Driving a taxi isn’t just about taking passengers from one place to another – in fact, that’s secondary. No, driving a taxi is about drawing lines on a map. It’s art, and it can be beautiful at times.
In the post where this is taken from, from March 2014, our cabbie talks about driving from Kings Cross to Wimbledon Park at midnight, some quite passenger in the back. Some of the landmarks I know, some I don't, but that doesn't really matter. You wind through dark and dusty London streets at a comfortable pace, just absorbing stuff, as he fondly describes the journey. It's refreshing to see someone so at ease with what he does, so at home in the city where he lives.
And especially for this week, Jon Snow's Snowblog. Few news anchors do their job with such a well measured combination of sensitivity and tenacity. Eddie Mair scores high for sensitivity; Paxman for tenacity. Snow's got both. Thankfully, Channel 4 allows him to use it to great affect on many occasions, and during the current Gaza conflict has been no exception. He has been bullish towards the Israeli politicians who he's interviewed, and sometimes gets over excited. But Jon is only human and, as this blog post shows, it is Jon's deep sense of humanity which makes him such a righteous dude.
This is humankind’s most grievous cancer, for its cells infect conflicts in every corner of the world. We fail as humankind if we do not devise a coming-together. Our leaders, as a vast priority, have to try and try again to use every mechanism in our rare animal capacity - our considerable intellects – to bring these peoples to resolution whatever the cost.
He was writing about being in Gaza over the last few days, somewhere few of us would wish to be, but somewhere we all feel like we know intimately as we've watched the death toll resolutely climb.
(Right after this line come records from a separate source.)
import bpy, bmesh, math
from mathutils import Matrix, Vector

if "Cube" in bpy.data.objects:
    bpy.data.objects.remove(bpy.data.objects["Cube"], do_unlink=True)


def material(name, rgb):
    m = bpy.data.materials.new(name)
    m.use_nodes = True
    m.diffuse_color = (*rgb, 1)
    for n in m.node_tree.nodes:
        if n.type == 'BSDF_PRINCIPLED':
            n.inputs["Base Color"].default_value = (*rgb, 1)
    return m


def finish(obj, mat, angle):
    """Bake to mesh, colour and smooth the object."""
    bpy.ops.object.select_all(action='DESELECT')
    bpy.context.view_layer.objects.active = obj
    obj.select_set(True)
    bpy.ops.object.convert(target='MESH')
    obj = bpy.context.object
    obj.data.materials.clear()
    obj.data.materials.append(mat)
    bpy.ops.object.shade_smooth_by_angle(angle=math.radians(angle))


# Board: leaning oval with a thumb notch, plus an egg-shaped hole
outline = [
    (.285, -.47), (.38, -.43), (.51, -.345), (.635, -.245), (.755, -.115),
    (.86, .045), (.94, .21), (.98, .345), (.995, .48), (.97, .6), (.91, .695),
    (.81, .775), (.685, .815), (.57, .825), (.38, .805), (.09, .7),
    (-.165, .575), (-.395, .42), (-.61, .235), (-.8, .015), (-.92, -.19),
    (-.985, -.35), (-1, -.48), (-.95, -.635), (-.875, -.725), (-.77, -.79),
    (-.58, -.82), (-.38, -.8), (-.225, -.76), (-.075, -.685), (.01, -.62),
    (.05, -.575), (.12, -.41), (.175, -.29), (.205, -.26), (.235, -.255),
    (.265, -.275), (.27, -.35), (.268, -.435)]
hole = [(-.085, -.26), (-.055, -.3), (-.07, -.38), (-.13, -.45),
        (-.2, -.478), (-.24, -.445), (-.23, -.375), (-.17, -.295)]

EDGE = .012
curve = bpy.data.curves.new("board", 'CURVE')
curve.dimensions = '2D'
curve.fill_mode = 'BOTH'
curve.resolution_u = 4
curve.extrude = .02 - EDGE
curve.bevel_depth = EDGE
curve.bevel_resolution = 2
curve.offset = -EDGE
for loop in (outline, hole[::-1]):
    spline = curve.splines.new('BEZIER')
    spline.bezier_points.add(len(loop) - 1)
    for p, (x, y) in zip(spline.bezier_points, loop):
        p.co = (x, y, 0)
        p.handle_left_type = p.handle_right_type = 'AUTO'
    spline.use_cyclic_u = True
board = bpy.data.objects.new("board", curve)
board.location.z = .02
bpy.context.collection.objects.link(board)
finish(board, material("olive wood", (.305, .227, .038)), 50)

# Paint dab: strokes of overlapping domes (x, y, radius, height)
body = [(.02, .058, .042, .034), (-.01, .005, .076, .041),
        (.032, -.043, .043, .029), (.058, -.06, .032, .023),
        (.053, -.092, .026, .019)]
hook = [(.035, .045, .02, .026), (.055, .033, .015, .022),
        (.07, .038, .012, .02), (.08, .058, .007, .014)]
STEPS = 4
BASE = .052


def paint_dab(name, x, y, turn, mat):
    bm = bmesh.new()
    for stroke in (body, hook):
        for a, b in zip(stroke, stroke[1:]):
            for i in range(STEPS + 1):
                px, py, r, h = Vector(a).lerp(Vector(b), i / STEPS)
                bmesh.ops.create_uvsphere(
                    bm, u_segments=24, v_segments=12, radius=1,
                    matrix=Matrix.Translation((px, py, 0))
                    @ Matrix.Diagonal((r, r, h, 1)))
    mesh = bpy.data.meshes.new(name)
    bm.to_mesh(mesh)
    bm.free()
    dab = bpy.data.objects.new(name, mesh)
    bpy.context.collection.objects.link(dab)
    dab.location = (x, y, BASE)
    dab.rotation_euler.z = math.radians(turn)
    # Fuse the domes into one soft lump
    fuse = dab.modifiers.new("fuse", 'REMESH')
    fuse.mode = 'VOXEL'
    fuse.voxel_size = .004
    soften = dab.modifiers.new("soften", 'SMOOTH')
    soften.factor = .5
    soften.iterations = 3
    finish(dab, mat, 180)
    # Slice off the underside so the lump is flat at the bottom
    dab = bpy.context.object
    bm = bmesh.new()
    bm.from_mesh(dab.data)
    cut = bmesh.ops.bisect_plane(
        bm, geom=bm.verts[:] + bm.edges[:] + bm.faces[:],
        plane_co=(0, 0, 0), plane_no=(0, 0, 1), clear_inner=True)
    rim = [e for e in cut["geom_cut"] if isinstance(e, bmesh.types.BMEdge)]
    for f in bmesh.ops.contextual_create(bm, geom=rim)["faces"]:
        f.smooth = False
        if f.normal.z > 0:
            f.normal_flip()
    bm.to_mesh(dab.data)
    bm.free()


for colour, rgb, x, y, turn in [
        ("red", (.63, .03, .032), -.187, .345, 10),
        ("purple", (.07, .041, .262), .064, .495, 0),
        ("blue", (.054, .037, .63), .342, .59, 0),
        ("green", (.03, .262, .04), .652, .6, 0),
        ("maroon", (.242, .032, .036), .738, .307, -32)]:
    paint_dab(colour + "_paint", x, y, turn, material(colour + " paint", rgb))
While many, including Jon himself, issue polemics, tirades and accusations in the cyclone of self-righteous commentary which surrounds the Israel-Palestine conflict, this small article, despite the token words of what must be done, had interwoven throughout it one man's sense of hopelessness.
I feel guilty in leaving, and for the first time in my reporting life, scarred, deeply scarred by what I have seen, some of it too terrible to put on the screen.
And a blog you can wipe your arse with.
While writing this post a few days ago I came across FrontPage Mag, which boasts the utterly inspired subheading "Inside Every Liberal Is A Totalitarian Screaming To Get Out". Time to prepare for some sweeping paranoia...
The rant that caricatured every Israeli critic as a racist Islamophile Marxist caricature was by Daniel Greenfield, but he is only one of many paranoid columnists for FrontPage. The mag itself is published by the David Horowitz Freedom Center. "Freedom" is a word that always has to be qualified, used as it is by those who appear to endorse their own freedom over that of others. Freedom for the Palestinians, for example, wouldn't quite fit the Horowitz definition. The thrust of FrontPage arguments seem to be about avoiding the subject matter at hand, and taking aim at the left's assumed hypocrisy on the subject. This tactic leads to articles such as The Left isn't pro-Gay – It's Pro-Power and #BringBackOurGirls and the Left's Empty Moral Outrage.
Horowitz, like other disappointed young hippies, like Melanie Phillips and Jon Voight, made the charged leap away from socialist principles to self-interest and fear as they aged. Disastrous legacies of badly executed communism is enough to tar the entire left with the same brush; legacies of capitalism go unexamined, perhaps because these individuals have privately benefited...
In a choice article from April 2007, Michael Reagan, son of neoliberal maestro Ronald, laments that the real culprit of thirty-two recent deaths at a school are the laws that prohibited "the students and faculty from exercising their Constitutional right to protect themselves and others by bearing arms on campus." I had to read that twice! Yes – more guns! In schools! To solve the problem of on-campus shooting!